PHRJ

AcronymDefinition
PHRJProgram on Human Rights and Justice
References in classic literature ?
Though but a point at best; whencesoe'er I came; wheresoe'er I go; yet while I earthly live, the queenly personality lives in me, and feels her royal rights.
Alena Jasaityte, who had looked so beautiful, and danced with such a queenly air, with Juozas Raczius, the teamster
Under the inspiration of her soaring complacency the departed graces of her earlier days returned to her, and her bearing took to itself a dignity and state that might have passed for queenly if her surroundings had been a little more in keeping with it.
Miss Ingram, who had now seated herself with proud grace at the piano, spreading out her snowy robes in queenly amplitude, commenced a brilliant prelude; talking meantime.
The carriage of her head was no whit less noble than the queenly carriage of her limbs, and her glorious chestnut hair, full of warm tints of gold, was massed in a sumptuous simplicity above a neck that would have made an average woman's fortune.
Make him give you, besides, the queenly robes of gold and precious stones which are like the flowery meadows, and bring them both to me.
Her womanly pride and her queenly dignity had both been so cruelly offended that she could not come round at the first advance; but, overpersuaded by the advice of her women, she at last had the appearance of beginning to forget.
I would be fair and stately, with a bright star to shine And give a queenly air to this crimson robe of mine.
Through the large glass windows of the coach, as it rolled along, the people could discern the figure of Lady Eleanore, strangely combining an almost queenly stateliness with the grace and beauty of a maiden in her teens.
Staid, formal Miss Lydia had requested to resign that queenly office to the royal old lady, and Arthur was pleased with this opportunity of gratifying his godmother's taste for stateliness.
I may add that she was a woman of great beauty, and that even now, when she has been married for upwards of thirty years, she is still of a striking and queenly appearance.

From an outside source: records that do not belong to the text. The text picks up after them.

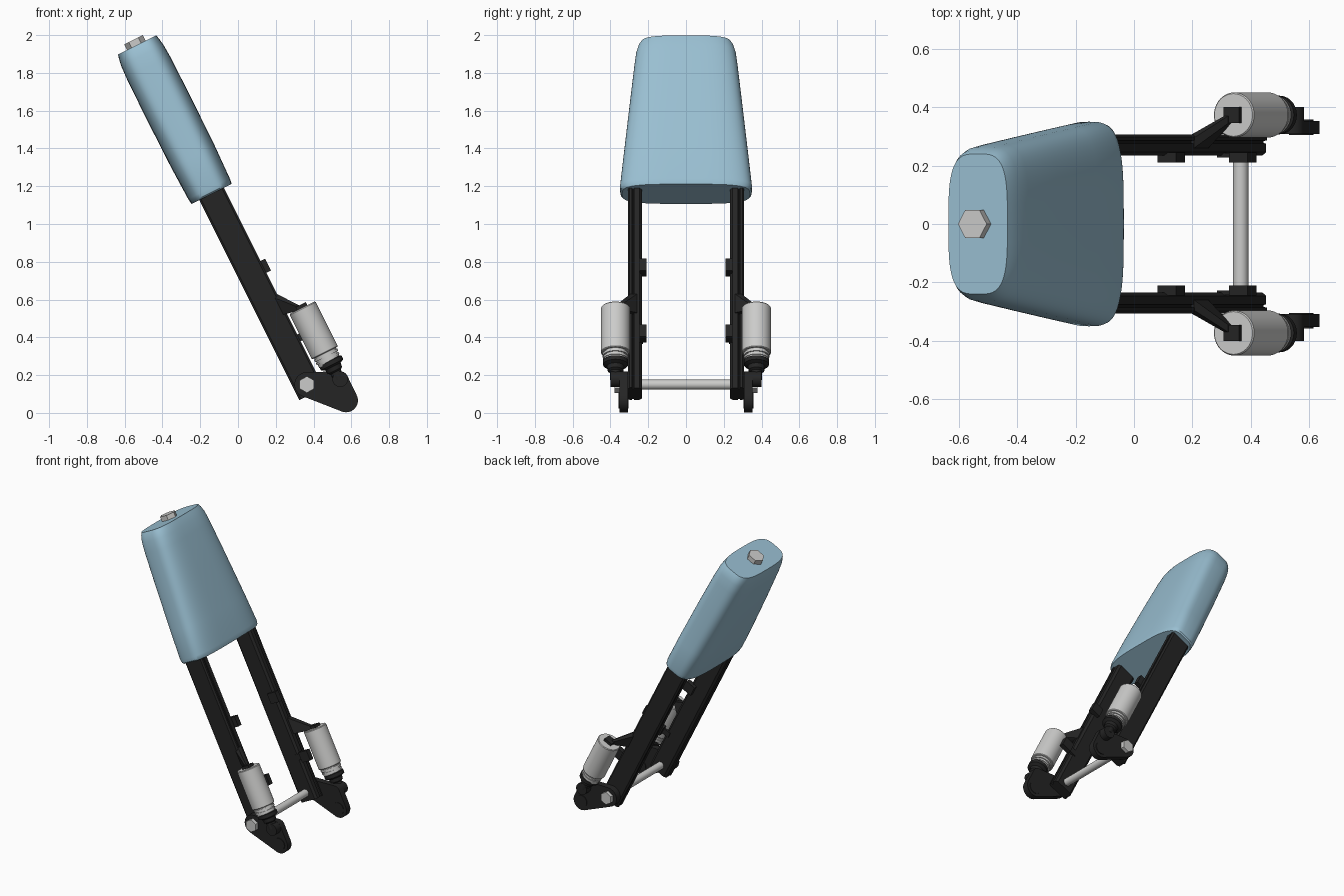
import bpy, bmesh, math

if "Cube" in bpy.data.objects:
    bpy.data.objects.remove(bpy.data.objects["Cube"])

# Local frame: x across the tilted leg, y sideways, z along the leg, origin at the lower pivot
PIVOT = (0.365, 0, 0.15)
TILT = -math.radians(26.57)


def material(name, rgb):
    m = bpy.data.materials.new(name)
    m.diffuse_color = (*rgb, 1)
    m.use_nodes = True
    m.node_tree.nodes["Principled BSDF"].inputs["Base Color"].default_value = m.diffuse_color
    return m


BLUE = material("light blue", (0.32, 0.52, 0.64))
BLACK = material("black", (0.018, 0.018, 0.018))
SILVER = material("silver", (0.60, 0.60, 0.59))


def finish(name, bm, mat, side=1):
    if side < 0:
        for v in bm.verts:
            v.co.y = -v.co.y
    bmesh.ops.recalc_face_normals(bm, faces=bm.faces)
    for f in bm.faces:
        f.smooth = True
    for e in bm.edges:
        e.smooth = len(e.link_faces) == 2 and e.calc_face_angle(0) < math.radians(32)
    me = bpy.data.meshes.new(name)
    bm.to_mesh(me)
    bm.free()
    me.materials.append(mat)
    ob = bpy.data.objects.new(name, me)
    ob.location = PIVOT
    ob.rotation_euler = (0, TILT, 0)
    bpy.context.collection.objects.link(ob)


def loft(name, rings, mat, side=1):
    bm = bmesh.new()
    rows = [[bm.verts.new(p) for p in r] for r in rings]
    n = len(rows[0])
    for a, b in zip(rows, rows[1:]):
        for i in range(n):
            j = (i + 1) % n
            bm.faces.new((a[i], a[j], b[j], b[i]))
    bm.faces.new(rows[0])
    bm.faces.new(rows[-1])
    finish(name, bm, mat, side)


def hull(name, points, mat, side=1):
    bm = bmesh.new()
    for p in points:
        bm.verts.new(p)
    res = bmesh.ops.convex_hull(bm, input=bm.verts)
    junk = {g for g in res["geom_interior"] + res["geom_unused"] if isinstance(g, bmesh.types.BMVert)}
    bmesh.ops.delete(bm, geom=list(junk), context='VERTS')
    finish(name, bm, mat, side)


def circle(r, n=40, start=0.0):
    return [(r * math.cos(start + 2 * math.pi * i / n), r * math.sin(start + 2 * math.pi * i / n))
            for i in range(n)]


def lathe(name, x, y, profile, mat, side=1, n=40):
    """Turned part along the leg; profile is (z, radius)."""
    loft(name, [[(x + a, y + b, z) for a, b in circle(r, n)] for z, r in profile], mat, side)


def pin(name, x, z, r, y0, y1, mat, side=1, n=40, start=0.0):
    """Round or hexagonal part running sideways."""
    loft(name, [[(x + a, y, z + b) for a, b in circle(r, n, start)] for y in (y0, y1)], mat, side)


def corners(x, y, z):
    return [(a, b, c) for a in x for b in y for c in z]


# Tapered pad with a superellipse section
def pad_ring(z, hx, hy, n=64, e=2 / 3.5):
    pts = []
    for i in range(n):
        c, s = math.cos(2 * math.pi * i / n), math.sin(2 * math.pi * i / n)
        pts.append((math.copysign(abs(c) ** e * hx, c), math.copysign(abs(s) ** e * hy, s), z))
    return pts


loft("pad", [pad_ring(*r) for r in (
    (1.128, 0.117, 0.338), (1.136, 0.120, 0.346), (1.16, 0.123, 0.35), (1.35, 0.129, 0.33),
    (1.65, 0.131, 0.298), (1.88, 0.129, 0.273), (1.95, 0.125, 0.264), (1.99, 0.118, 0.252),
    (2.01, 0.113, 0.24))], BLUE)
lathe("top_bolt", -0.005, 0, [(2.0, 0.055), (2.043, 0.055)], SILVER, n=6)

# Cross bar between the legs
pin("cross_bar", 0, 0, 0.026, -0.25, 0.25, SILVER)

# Grooved leg section (x, y), half of it mirrored in x
half = [(0.055, 0.234), (0.070, 0.246), (0.070, 0.275), (0.060, 0.277),
        (0.060, 0.284), (0.073, 0.286), (0.073, 0.298), (0.062, 0.306)]
section = half + [(-x, y) for x, y in reversed(half)]

# Foot plate outline circles: (x, z, radius)
foot = [(0, 0, 0.066), (0.17, -0.054, 0.042), (0.1475, -0.1675, 0.063)]

for side, word in ((1, "back"), (-1, "front")):
    loft(word + "_leg", [[(x, y, z) for x, y in section] for z in (-0.055, 1.2)], BLACK, side)

    # Small clips on the inside of the leg
    hull(word + "_upper_clip", corners((0.03, 0.1), (0.21, 0.245), (0.625, 0.695)), BLACK, side)
    hull(word + "_lower_clip", corners((0.092, 0.163), (0.21, 0.245), (0.203, 0.273)), BLACK, side)
    hull(word + "_clip_strap", corners((0.04, 0.11), (0.228, 0.243), (0.22, 0.26)), BLACK, side)

    # Foot plate, its boss and the pivot bolt
    hull(word + "_foot_plate", [(x + a, y, z + b) for x, z, r in foot
                                for a, b in circle(r) for y in (0.308, 0.352)], BLACK, side)
    pin(word + "_foot_boss", 0.1475, -0.1675, 0.042, 0.305, 0.357, BLACK, side)
    pin(word + "_pivot_bolt", 0, 0, 0.044, 0.30, 0.378, SILVER, side, 6, math.pi / 2 + TILT)

    # Damper: silver body with rings, black collar, rod and eye
    lathe(word + "_damper_body", 0.16, 0.373, [
        (0.05, 0.062), (0.068, 0.062), (0.068, 0.067), (0.08, 0.067), (0.08, 0.062), (0.087, 0.062),
        (0.087, 0.069), (0.1, 0.069), (0.1, 0.064), (0.107, 0.064), (0.107, 0.074), (0.111, 0.077),
        (0.37, 0.077), (0.375, 0.073)], SILVER, side)
    lathe(word + "_damper_rod", 0.166, 0.373, [
        (0.062, 0.055), (0.057, 0.066), (0.034, 0.066), (0.024, 0.045), (0.0, 0.042),
        (-0.008, 0.03), (-0.05, 0.03)], BLACK, side)
    pin(word + "_damper_eye", 0.17, -0.054, 0.041, 0.33, 0.40, BLACK, side)

    # Arm from the leg to the top of the damper
    hull(word + "_damper_arm", corners((0.04, 0.072), (0.26, 0.295), (0.39, 0.50))
         + corners((0.135, 0.15), (0.345, 0.37), (0.37, 0.395)), BLACK, side)
    hull(word + "_damper_mount", corners((0.13, 0.19), (0.345, 0.40), (0.365, 0.393)), BLACK, side)
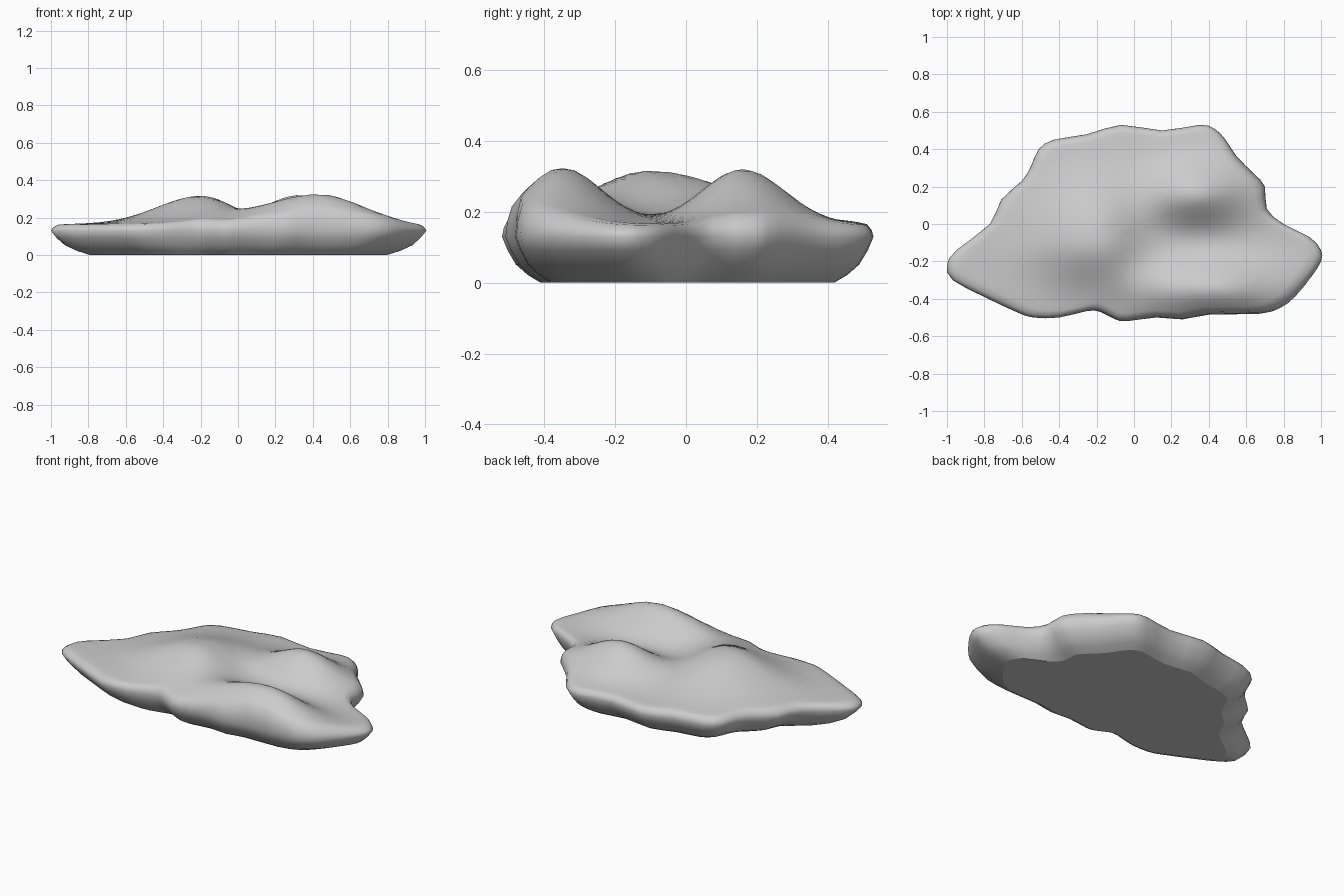
import bpy, bmesh, math
from mathutils import Vector

cube = bpy.data.objects.get("Cube")
if cube:
    bpy.data.objects.remove(cube, do_unlink=True)

# Widest outline of the rock, anticlockwise in plan
OUTLINE = [
    (1, -.14), (.94, -.07), (.8, 0), (.71, .08), (.7, .2), (.64, .27), (.55, .36),
    (.49, .45), (.43, .51), (.35, .53), (.15, .5), (-.07, .53), (-.25, .48),
    (-.43, .45), (-.51, .4), (-.55, .31), (-.6, .23), (-.71, .13), (-.77, 0),
    (-.95, -.14), (-1, -.22), (-.97, -.3), (-.8, -.39), (-.63, -.47), (-.54, -.5),
    (-.4, -.5), (-.25, -.465), (-.18, -.47), (-.1, -.51), (-.04, -.52), (.12, -.5),
    (.26, -.51), (.4, -.485), (.67, -.48), (.78, -.45), (.86, -.39), (.95, -.28), (1, -.2)]

# Mounds: centre x, y, height, then widths to the left, right, front and back
MOUNDS = [
    (.33, .16, .155, .25, .26, .165, .17),
    (-.2, -.1, .15, .33, .24, .22, .34),
    (.43, -.35, .16, .42, .33, .15, .16)]


def smooth_loop(points):
    """Add a curved midpoint between each pair of points."""
    pts = [Vector(p) for p in points]
    count = len(pts)
    result = []
    for i, p in enumerate(pts):
        q = pts[(i + 1) % count]
        outer = pts[i - 1] + pts[(i + 2) % count]
        result += [p, (p + q) * 9 / 16 - outer / 16]
    return result


def top_height(x, y):
    """Height of the upper surface."""
    z = .165
    for cx, cy, amount, left, right, front, back in MOUNDS:
        u = (x - cx) / (left if x < cx else right)
        v = (y - cy) / (front if y < cy else back)
        z += amount * math.exp(-u * u - v * v)
    return z


def build_rock(name, material):
    bm = bmesh.new()
    loop = smooth_loop(OUTLINE)
    rings = []

    def add_ring(scale, height):
        rings.append([bm.verts.new((p.x * scale, p.y * scale,
                                    height(p.x * scale, p.y * scale))) for p in loop])

    # Undercut sides, from the flat base up to the rim
    for scale, z in ((.79, 0), (.86, .022), (.925, .052), (.97, .092), (1, .13)):
        add_ring(scale, lambda x, y, z=z: z)
    # Rounded lip
    add_ring(.99, lambda x, y: .4 * .13 + .6 * top_height(x, y) - .005)
    add_ring(.965, lambda x, y: top_height(x, y) - .004)
    # Mounded top
    steps = 14
    for i in range(steps):
        add_ring(.92 * (1 - i / steps), top_height)

    for lower, upper in zip(rings, rings[1:]):
        for i in range(len(loop)):
            j = (i + 1) % len(loop)
            bm.faces.new((lower[i], lower[j], upper[j], upper[i]))
    centre = bm.verts.new((0, 0, top_height(0, 0)))
    for a, b in zip(rings[-1], rings[-1][1:] + rings[-1][:1]):
        bm.faces.new((a, b, centre))
    for face in bm.faces:
        face.smooth = True

    # Flat base with a crisp edge
    base = bm.faces.new(list(reversed(rings[0])))
    for edge in base.edges:
        edge.smooth = False

    mesh = bpy.data.meshes.new(name)
    bm.to_mesh(mesh)
    bm.free()
    mesh.materials.append(material)
    rock = bpy.data.objects.new(name, mesh)
    bpy.context.collection.objects.link(rock)
    return rock


grey = bpy.data.materials.new("stone grey")
grey.use_nodes = True
colour = (.6, .6, .6, 1)
grey.diffuse_color = colour
grey.node_tree.nodes["Principled BSDF"].inputs["Base Color"].default_value = colour

build_rock("flat_rock", grey)
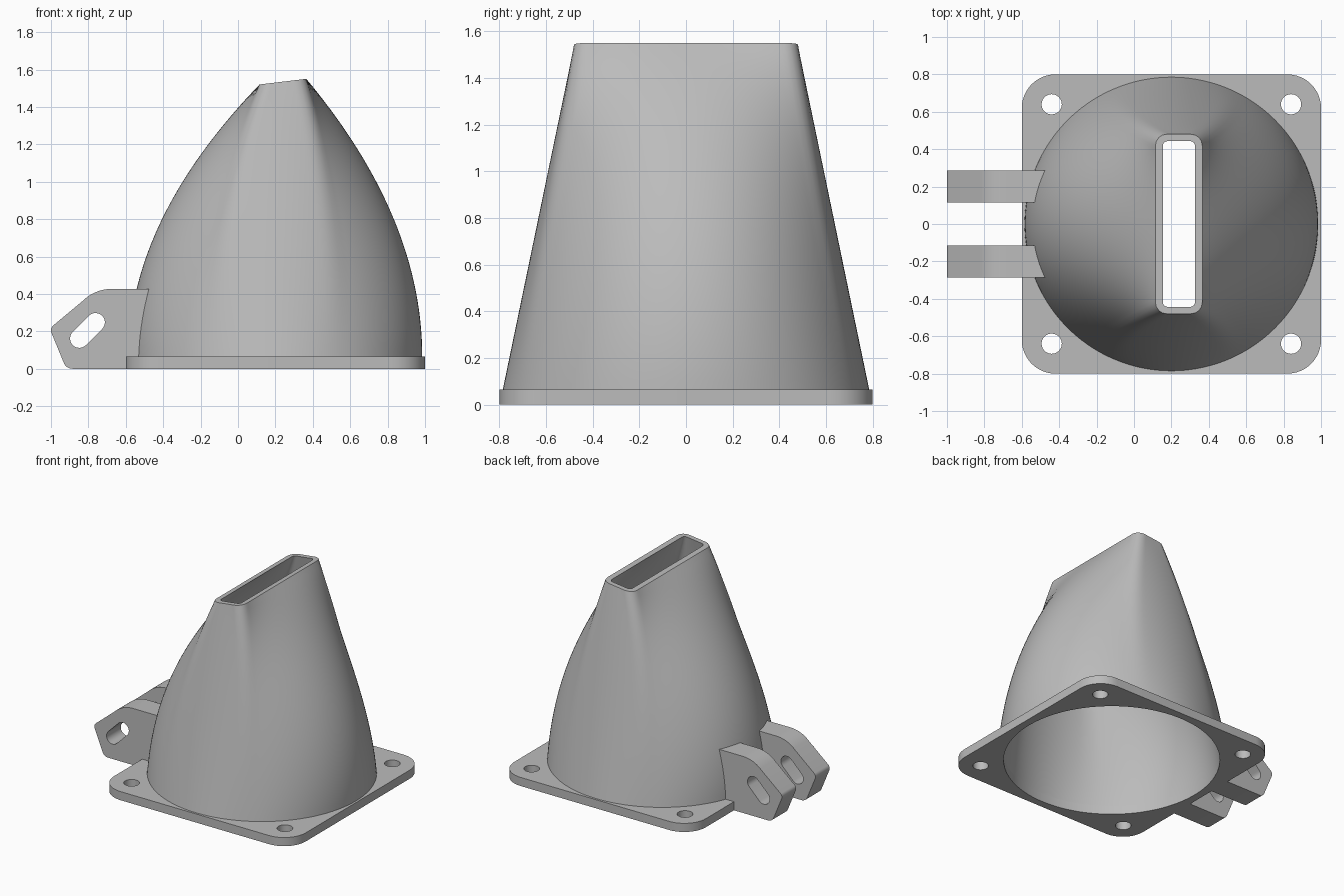
import bpy, bmesh, math
from math import cos, sin, pi, radians, sqrt

cube = bpy.data.objects.get("Cube")
if cube:
    bpy.data.objects.remove(cube, do_unlink=True)

grey = bpy.data.materials.new("light grey")
grey.use_nodes = True
grey.diffuse_color = (0.5, 0.5, 0.5, 1)
grey.node_tree.nodes["Principled BSDF"].inputs["Base Color"].default_value = (0.5, 0.5, 0.5, 1)

CX = 0.2          # centre of the flange and of the round opening
PLATE_H = 0.065


def finish(bm, name):
    bmesh.ops.recalc_face_normals(bm, faces=bm.faces)
    mesh = bpy.data.meshes.new(name)
    bm.to_mesh(mesh)
    bm.free()
    mesh.materials.append(grey)
    ob = bpy.data.objects.new(name, mesh)
    bpy.context.collection.objects.link(ob)
    bpy.ops.object.select_all(action="DESELECT")
    ob.select_set(True)
    bpy.context.view_layer.objects.active = ob
    bpy.ops.object.shade_smooth_by_angle(angle=radians(30))
    return ob


def arc(cx, cy, r, start, end, n):
    return [(cx + r * cos(radians(start + (end - start) * i / n)),
             cy + r * sin(radians(start + (end - start) * i / n))) for i in range(n + 1)]


def circle(cx, cy, r, n):
    return arc(cx, cy, r, 0, 360, n)[:-1]


def prism(name, loops, place, low, high):
    """Solid between two levels from an outline loop and hole loops."""
    bm = bmesh.new()
    caps = ([], [])
    for loop in loops:
        rings = [[bm.verts.new(place(u, v, w)) for u, v in loop] for w in (low, high)]
        for i in range(len(loop)):
            j = (i + 1) % len(loop)
            bm.faces.new((rings[0][i], rings[0][j], rings[1][j], rings[1][i]))
            for cap, ring in zip(caps, rings):
                cap.append(bm.edges.get((ring[i], ring[j])))
    for cap in caps:
        bmesh.ops.triangle_fill(bm, use_beauty=True, edges=cap)
    return finish(bm, name)


# Flange plate with large opening and four bolt holes
HALF, CORNER, BOLT = 0.8, 0.18, 0.64
outline = []
for k, (sx, sy) in enumerate([(1, 1), (-1, 1), (-1, -1), (1, -1)]):
    outline += arc(CX + sx * (HALF - CORNER), sy * (HALF - CORNER), CORNER, 90 * k, 90 * k + 90, 12)
holes = [circle(CX + sx * BOLT, sy * BOLT, 0.054, 32) for sx in (-1, 1) for sy in (-1, 1)]
prism("flange_plate", [outline, circle(CX, 0, 0.743, 144)] + holes,
      lambda u, v, w: (u, v, w), 0, PLATE_H)


# Hollow transition from the round opening to the slanted slot
def slot_point(a, hx, hy, r):
    """First quadrant of a rounded rectangle, its corner spread over 60 to 70 degrees."""
    if a <= 60:
        return hx, (hy - r) * a / 60
    if a >= 70:
        return (hx - r) * (90 - a) / 20, hy
    b = radians((a - 60) * 9)
    return hx - r + r * cos(b), hy - r + r * sin(b)


def skin(bm, radius, hx, hy, r, steps=36, around=144):
    rings = []
    for s in range(steps + 1):
        t = s / steps
        ring = []
        for k in range(around):
            ang = 2 * pi * k / around
            c, d = cos(ang), sin(ang)
            px, py = slot_point(math.degrees(math.atan2(abs(d), abs(c))), hx, hy, r)
            x1 = 0.24 + math.copysign(px, c)
            y1 = math.copysign(py, d)
            x0, y0 = CX + radius * c, radius * d
            z1 = 1.535 + 0.12 * (x1 - 0.24)
            ring.append(bm.verts.new((x0 + (x1 - x0) * t * t, y0 + (y1 - y0) * t,
                                      PLATE_H + (z1 - PLATE_H) * t)))
        rings.append(ring)
    for a, b in zip(rings, rings[1:]):
        join(bm, a, b)
    return rings


def join(bm, a, b):
    for i in range(len(a)):
        j = (i + 1) % len(a)
        bm.faces.new((a[i], a[j], b[j], b[i]))


bm = bmesh.new()
outer = skin(bm, 0.785, 0.125, 0.48, 0.06)
inner = skin(bm, 0.743, 0.086, 0.443, 0.025)
join(bm, outer[-1], inner[-1])
join(bm, outer[0], inner[0])
finish(bm, "transition_duct")

# Pair of slotted hinge lugs, their inner ends following the duct wall
WALL = 9          # marker coordinate for points that lie in the duct wall
lug = [(-0.6, 0), (-0.6, PLATE_H), (WALL, PLATE_H), (WALL, 0.25), (WALL, 0.427)]
lug += arc(-0.675, 0.207, 0.22, 90, 135, 10)
lug += arc(-0.965, 0.205, 0.035, 135, 207, 6)
lug += arc(-0.885, 0.05, 0.05, 207, 270, 6)
slot = arc(-0.762, 0.248, 0.05, -45, 135, 14) + arc(-0.848, 0.162, 0.05, 135, 315, 14)


def place_lug(u, v, w):
    if u == WALL:
        t = (v - PLATE_H) / 1.45
        u = CX - sqrt(0.765 ** 2 - w * w) + 0.7 * t * t
    return u, w, v


for name, side in (("left", 1), ("right", -1)):
    prism("hinge_lug_" + ("back" if side > 0 else "front"), [lug, slot], place_lug,
          side * 0.115, side * 0.285)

Tell a girl she is an angel, only more angelic than an angel; that she is a goddess, only more graceful, queenly, and heavenly than the average goddess; that she is more fairy-like than Titania, more beautiful than Venus, more enchanting than Parthenope; more adorable, lovely, and radiant, in short, than any other woman that ever did live, does live, or could live, and you will make a very favorable impression upon her trusting little heart.